According to running movement expert Jae Gruenke, running technique expert known as the “running form guru,” the reason runners don’t need to worry so much about their posture is because, fundamentally, posture is a static position. In other words, posture, as a position, is still. But, she points out, is anything still when you run? The answer is no. The obvious areas of movement are your feet, legs and arms, but your pelvis, spine, shoulders and head are all moving, too.
Gruenke explains the pelvis moves in all three planes of motion when you run:
- Sagittal Plane: Cuts the body into left and right halves for forward and backward movements.
- Frontal Plane: Cuts the body into front and back halves for side-to-side movements.
- Transverse Plane: Cuts the body into top and bottom halves for twisting movements.
Since the spine and the pelvis are attached, the spine also moves when you run. Gruenke says the spine moves in counter-rotation, twisting in the approximate middle of your trunk (a.k.a. torso). Your lower (or lumbar) spine also performs side bends to allow the pelvis to move from side to side, and the entire spine flexes and extends diagonally from each glute to the opposite shoulder. Your shoulders also move in counter-rotation to your pelvis and help you create arm swing, while your head moves side to side in conjunction with your footsteps.
With that in mind, Gruenke asserts that since your entire body is in constant movement while you’re running, there are no positions, and so there is no such thing as running posture. For this reason, when runners try to hold themselves in any one position (for example, hold their shoulders back), they interfere with the action of running. This, in turn, costs you a lot of energy, because you’re essentially fighting against yourself.

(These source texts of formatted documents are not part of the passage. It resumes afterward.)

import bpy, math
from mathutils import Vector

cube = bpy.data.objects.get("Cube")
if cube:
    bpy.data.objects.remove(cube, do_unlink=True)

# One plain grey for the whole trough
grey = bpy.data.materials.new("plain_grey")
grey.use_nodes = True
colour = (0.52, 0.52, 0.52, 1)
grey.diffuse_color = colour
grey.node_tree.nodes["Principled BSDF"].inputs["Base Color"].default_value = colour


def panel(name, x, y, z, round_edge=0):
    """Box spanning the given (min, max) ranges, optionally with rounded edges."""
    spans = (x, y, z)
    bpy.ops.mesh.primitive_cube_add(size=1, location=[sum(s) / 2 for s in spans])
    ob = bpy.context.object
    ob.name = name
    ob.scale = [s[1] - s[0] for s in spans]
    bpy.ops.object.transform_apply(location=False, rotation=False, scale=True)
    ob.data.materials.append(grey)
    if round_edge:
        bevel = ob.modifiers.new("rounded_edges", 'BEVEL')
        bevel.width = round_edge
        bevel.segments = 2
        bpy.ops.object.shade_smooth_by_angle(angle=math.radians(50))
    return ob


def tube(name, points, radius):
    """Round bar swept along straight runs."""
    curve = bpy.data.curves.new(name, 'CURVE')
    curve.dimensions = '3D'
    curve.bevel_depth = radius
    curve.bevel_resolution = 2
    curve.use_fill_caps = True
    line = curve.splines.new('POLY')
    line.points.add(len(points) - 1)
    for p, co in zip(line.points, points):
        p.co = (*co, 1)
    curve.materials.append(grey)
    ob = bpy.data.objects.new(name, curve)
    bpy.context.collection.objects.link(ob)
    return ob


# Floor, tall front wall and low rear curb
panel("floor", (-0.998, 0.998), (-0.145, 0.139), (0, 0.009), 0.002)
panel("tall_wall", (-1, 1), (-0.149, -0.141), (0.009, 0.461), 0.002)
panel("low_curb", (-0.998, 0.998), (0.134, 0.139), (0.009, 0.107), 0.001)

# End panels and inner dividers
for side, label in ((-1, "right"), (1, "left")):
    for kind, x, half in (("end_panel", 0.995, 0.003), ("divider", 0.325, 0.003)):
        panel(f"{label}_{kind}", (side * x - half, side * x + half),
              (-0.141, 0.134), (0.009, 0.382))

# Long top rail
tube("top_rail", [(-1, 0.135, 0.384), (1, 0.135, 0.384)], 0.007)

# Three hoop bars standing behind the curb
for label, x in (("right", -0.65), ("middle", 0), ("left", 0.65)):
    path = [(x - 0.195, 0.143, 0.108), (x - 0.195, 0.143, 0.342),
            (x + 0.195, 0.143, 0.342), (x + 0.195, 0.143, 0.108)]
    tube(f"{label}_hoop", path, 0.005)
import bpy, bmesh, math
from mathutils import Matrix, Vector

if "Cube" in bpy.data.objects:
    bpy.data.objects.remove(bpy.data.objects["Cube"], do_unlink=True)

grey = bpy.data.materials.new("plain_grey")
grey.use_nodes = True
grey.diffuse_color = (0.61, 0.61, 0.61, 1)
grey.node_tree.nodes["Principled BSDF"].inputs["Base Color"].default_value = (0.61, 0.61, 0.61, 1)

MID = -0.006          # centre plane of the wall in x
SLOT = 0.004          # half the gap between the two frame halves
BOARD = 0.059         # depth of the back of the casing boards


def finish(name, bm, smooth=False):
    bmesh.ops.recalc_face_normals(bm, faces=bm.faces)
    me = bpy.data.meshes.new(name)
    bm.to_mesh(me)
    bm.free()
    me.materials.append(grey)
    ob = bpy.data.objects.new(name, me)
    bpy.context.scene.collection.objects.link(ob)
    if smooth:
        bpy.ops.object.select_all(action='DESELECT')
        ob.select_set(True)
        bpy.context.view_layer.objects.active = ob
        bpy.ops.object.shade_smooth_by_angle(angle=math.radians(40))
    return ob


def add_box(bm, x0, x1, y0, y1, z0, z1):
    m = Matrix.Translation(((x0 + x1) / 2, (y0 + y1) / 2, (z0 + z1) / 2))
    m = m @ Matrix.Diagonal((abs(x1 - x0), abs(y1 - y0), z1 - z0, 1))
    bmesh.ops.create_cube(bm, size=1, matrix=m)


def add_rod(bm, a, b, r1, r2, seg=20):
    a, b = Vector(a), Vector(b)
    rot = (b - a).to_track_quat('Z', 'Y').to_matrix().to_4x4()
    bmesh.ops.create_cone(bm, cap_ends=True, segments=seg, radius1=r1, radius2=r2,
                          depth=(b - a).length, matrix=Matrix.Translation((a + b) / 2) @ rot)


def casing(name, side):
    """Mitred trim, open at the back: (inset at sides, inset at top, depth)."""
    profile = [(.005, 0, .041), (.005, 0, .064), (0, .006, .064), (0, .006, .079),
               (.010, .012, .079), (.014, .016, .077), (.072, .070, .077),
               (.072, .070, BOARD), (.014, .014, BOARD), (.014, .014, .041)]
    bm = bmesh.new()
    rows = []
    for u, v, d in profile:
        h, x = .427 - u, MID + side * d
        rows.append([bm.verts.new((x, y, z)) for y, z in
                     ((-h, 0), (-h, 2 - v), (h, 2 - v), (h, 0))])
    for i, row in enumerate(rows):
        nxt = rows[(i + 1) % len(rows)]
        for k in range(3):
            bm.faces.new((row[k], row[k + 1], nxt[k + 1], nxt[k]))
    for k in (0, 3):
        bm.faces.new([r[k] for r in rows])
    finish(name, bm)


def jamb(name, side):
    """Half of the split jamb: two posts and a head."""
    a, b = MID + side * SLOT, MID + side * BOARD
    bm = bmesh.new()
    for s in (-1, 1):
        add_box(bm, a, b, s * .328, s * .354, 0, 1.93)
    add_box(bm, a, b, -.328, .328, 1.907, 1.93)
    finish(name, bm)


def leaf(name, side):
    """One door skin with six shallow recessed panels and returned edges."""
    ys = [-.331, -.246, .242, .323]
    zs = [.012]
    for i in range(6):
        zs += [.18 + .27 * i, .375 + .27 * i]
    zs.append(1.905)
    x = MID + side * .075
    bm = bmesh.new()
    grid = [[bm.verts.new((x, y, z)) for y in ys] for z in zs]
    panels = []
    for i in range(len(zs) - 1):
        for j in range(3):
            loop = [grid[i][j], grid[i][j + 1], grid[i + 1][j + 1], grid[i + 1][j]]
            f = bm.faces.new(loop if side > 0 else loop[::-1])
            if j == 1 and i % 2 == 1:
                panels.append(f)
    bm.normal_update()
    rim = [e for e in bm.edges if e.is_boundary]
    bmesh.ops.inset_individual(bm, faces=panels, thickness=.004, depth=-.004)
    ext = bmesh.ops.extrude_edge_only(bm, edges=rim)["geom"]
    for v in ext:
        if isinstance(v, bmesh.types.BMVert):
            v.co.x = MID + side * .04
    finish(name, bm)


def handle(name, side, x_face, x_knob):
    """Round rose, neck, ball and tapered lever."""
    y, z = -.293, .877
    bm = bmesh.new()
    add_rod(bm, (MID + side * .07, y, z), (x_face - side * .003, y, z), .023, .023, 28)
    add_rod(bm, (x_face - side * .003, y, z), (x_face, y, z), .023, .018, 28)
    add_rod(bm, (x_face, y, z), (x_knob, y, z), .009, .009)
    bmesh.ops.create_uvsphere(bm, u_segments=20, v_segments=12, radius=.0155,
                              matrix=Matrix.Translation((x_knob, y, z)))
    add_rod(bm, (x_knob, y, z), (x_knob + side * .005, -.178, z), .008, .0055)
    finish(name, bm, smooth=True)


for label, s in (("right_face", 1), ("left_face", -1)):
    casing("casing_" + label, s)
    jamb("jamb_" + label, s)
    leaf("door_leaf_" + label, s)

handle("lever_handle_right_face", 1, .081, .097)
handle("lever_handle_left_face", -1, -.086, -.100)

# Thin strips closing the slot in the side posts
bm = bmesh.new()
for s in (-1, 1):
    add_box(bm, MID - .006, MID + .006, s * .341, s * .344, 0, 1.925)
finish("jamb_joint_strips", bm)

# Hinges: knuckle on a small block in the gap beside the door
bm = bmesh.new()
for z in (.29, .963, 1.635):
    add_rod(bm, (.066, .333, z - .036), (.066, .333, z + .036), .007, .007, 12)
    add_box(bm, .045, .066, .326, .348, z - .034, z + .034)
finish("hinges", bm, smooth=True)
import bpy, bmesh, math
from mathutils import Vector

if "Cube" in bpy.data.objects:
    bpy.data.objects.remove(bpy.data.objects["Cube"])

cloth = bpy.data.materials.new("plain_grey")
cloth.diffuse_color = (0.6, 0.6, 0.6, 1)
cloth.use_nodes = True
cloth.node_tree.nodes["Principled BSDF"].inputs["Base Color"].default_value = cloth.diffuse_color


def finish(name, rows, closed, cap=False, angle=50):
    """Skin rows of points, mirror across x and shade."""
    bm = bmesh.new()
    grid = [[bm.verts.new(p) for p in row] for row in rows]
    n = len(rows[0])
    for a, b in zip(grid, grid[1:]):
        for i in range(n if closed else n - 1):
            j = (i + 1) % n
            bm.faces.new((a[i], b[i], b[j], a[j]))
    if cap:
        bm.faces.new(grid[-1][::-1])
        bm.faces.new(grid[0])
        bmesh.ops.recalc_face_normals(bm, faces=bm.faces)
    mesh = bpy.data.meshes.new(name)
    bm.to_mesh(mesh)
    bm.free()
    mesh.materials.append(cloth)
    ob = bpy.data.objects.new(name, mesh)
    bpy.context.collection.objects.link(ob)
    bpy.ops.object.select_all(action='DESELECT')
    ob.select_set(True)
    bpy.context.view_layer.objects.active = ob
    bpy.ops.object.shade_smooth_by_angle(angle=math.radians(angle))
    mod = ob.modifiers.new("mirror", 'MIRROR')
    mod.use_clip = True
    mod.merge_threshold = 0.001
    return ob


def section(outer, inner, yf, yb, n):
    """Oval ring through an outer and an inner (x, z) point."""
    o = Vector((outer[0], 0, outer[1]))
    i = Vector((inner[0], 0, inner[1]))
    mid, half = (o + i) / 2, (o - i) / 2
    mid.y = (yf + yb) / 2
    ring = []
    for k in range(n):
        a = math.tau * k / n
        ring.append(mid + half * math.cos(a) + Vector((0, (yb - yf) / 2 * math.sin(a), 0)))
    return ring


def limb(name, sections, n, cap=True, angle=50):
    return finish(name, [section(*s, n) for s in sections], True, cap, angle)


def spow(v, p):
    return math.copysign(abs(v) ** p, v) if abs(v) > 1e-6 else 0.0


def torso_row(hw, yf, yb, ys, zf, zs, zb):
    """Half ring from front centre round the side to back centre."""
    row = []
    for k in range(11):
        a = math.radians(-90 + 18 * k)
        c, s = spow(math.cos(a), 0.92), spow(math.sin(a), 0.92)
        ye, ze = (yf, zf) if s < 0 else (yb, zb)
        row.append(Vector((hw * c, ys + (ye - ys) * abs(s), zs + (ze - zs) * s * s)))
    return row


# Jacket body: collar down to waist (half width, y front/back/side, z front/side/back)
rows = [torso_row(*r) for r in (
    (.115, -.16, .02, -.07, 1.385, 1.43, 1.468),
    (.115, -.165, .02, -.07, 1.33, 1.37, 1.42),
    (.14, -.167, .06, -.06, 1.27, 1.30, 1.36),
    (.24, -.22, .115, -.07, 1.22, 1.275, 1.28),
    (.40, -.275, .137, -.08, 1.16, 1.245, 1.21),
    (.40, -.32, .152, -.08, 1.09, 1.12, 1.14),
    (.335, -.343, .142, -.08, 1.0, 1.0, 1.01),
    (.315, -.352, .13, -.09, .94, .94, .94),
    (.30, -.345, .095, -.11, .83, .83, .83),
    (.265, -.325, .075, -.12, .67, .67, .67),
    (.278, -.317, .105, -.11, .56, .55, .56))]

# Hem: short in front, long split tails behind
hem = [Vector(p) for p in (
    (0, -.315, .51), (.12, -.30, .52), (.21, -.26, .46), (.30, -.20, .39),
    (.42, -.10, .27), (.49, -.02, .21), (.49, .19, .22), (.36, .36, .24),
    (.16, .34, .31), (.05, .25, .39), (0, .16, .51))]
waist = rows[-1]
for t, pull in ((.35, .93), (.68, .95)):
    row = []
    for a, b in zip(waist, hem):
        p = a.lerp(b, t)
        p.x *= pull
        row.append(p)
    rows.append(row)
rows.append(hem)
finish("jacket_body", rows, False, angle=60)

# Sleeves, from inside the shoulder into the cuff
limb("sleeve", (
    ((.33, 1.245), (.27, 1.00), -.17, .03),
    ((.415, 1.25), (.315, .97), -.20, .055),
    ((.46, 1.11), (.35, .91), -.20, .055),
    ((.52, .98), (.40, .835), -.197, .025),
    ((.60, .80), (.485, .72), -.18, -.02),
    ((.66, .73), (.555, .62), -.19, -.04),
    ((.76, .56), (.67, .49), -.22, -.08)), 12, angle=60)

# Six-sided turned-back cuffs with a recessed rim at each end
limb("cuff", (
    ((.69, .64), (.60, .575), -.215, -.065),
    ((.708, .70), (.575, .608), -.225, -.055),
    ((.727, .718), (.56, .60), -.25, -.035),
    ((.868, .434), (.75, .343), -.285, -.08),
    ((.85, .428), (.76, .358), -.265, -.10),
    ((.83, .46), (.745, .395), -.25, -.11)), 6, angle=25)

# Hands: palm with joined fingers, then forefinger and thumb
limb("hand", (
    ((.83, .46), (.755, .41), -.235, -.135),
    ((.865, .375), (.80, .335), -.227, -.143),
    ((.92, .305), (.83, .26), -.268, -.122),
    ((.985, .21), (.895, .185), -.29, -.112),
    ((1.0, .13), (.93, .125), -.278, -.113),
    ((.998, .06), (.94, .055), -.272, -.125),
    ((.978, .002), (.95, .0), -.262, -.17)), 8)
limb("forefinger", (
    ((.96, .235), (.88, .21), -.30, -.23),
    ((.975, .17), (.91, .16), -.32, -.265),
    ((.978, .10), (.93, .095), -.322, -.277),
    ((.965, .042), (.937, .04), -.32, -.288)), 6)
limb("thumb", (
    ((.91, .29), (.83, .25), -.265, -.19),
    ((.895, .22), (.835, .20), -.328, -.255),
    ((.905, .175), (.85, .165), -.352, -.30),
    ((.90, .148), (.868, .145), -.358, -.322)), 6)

Gruenke encourages runners to stop worrying about their posture and instead work on the movements of running. She says that while there is such a thing as excessive movement, trying to restrict that movement (i.e., hold a posture) isn’t the answer. The better way to fix excessive movement is to look for what isn’t moving enough or properly and try to improve that. Doing so should solve your excessive movement naturally. As you fatigue on a run, the areas that need attention should become more obvious, so Gruenke recommends you pay attention to your body as you start to get tired. She explains that good running form is about timing and co-ordination, and if everything is moving as it should, posture is unimportant.